Mark Lowcock has been the United Nations’s Under-Secretary-General for Humanitarian Affairs (OCHA) since 2017. His agency coordinates UN efforts alongside NGOs to fight Covid-19 in the most vulnerable countries. This health crisis comes at a time when humanitarian assistance worldwide has already reached historic levels since the end of the Second World War. Today, one in forty-five people needs help.
You called on March 25 to raise $ 2 billion to combat the spread of Covid-19 in fragile countries. What emergencies do you face?
Our first challenge is logistics. All government travel measures and restrictions could ultimately disrupt our humanitarian assistance and our access to affected communities. This is not yet the case, thanks to the thousands of aid workers stationed in their country and who continue to work, but it is absolutely vital to maintain supplies in countries in crisis and to facilitate the circulation of goods and humanitarian personnel. The closure of many commercial lines will also force us to use the United Nations air services to transport personnel, caregivers and medical supplies to the places where it is most needed.

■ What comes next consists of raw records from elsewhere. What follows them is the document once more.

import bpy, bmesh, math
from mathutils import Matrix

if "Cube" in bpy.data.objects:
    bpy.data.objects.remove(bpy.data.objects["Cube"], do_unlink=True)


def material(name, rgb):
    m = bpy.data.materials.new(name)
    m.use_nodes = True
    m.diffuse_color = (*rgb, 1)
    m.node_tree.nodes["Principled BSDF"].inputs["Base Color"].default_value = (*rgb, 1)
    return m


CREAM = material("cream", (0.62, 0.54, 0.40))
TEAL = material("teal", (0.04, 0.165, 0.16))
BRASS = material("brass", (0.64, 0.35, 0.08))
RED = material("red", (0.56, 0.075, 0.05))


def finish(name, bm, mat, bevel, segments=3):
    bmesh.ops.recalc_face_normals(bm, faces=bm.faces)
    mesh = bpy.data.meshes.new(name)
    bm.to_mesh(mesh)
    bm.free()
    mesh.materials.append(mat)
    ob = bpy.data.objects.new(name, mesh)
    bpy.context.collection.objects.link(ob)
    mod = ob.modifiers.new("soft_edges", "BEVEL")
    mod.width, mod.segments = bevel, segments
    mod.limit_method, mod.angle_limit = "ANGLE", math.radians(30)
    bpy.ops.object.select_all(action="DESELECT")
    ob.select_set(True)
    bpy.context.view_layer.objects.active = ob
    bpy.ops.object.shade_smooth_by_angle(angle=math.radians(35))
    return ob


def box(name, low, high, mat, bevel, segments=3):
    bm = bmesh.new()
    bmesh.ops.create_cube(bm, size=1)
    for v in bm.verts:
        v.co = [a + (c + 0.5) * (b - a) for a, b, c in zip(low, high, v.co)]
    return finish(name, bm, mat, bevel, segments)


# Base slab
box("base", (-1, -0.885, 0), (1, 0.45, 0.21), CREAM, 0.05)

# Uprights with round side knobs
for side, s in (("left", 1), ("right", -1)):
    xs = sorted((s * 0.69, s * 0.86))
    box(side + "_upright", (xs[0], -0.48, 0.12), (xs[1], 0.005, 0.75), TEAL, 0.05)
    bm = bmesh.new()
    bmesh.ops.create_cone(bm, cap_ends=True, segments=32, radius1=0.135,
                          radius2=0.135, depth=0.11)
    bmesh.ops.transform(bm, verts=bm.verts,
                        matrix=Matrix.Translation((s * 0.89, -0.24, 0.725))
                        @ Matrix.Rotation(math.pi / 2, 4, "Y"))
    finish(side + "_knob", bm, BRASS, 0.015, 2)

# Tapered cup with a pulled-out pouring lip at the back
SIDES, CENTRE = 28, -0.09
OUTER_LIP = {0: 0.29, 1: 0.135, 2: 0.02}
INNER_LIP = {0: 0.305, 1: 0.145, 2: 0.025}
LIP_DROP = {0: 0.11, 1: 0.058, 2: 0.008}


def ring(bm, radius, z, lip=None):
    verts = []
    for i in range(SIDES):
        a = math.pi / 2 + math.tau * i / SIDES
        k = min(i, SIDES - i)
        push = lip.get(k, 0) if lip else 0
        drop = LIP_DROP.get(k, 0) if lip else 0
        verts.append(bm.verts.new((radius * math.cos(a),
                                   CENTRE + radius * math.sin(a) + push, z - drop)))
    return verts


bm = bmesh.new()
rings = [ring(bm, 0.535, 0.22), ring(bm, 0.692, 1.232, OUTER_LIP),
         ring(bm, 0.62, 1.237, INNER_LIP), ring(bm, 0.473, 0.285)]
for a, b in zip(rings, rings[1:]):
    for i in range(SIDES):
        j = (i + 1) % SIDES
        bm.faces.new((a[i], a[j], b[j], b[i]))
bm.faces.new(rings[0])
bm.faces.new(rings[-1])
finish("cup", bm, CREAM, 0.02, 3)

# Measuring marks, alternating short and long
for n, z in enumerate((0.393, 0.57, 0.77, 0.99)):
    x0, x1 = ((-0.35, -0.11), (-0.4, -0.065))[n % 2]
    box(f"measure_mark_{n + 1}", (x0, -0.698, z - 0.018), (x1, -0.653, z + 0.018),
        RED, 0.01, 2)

Our second challenge is related to the characteristics of the highly contagious Covid-19 virus, which could spread very quickly in environments already weakened by humanitarian crises, poor hygiene and underlying diseases that weaken the immune system. We are therefore trying to anticipate all possible actions to delay its spread, through information campaigns to the populations, the installation of stations for washing hands, the delivery of medical and protective equipment. It is a real challenge when it comes to populations living in closed places, such as refugee camps, where it will be difficult to achieve social distancing. We also know that it will be difficult to organize large-scale screening programs. Being realistic, we can imagine that the Covid-19 will impact our aid programs over time.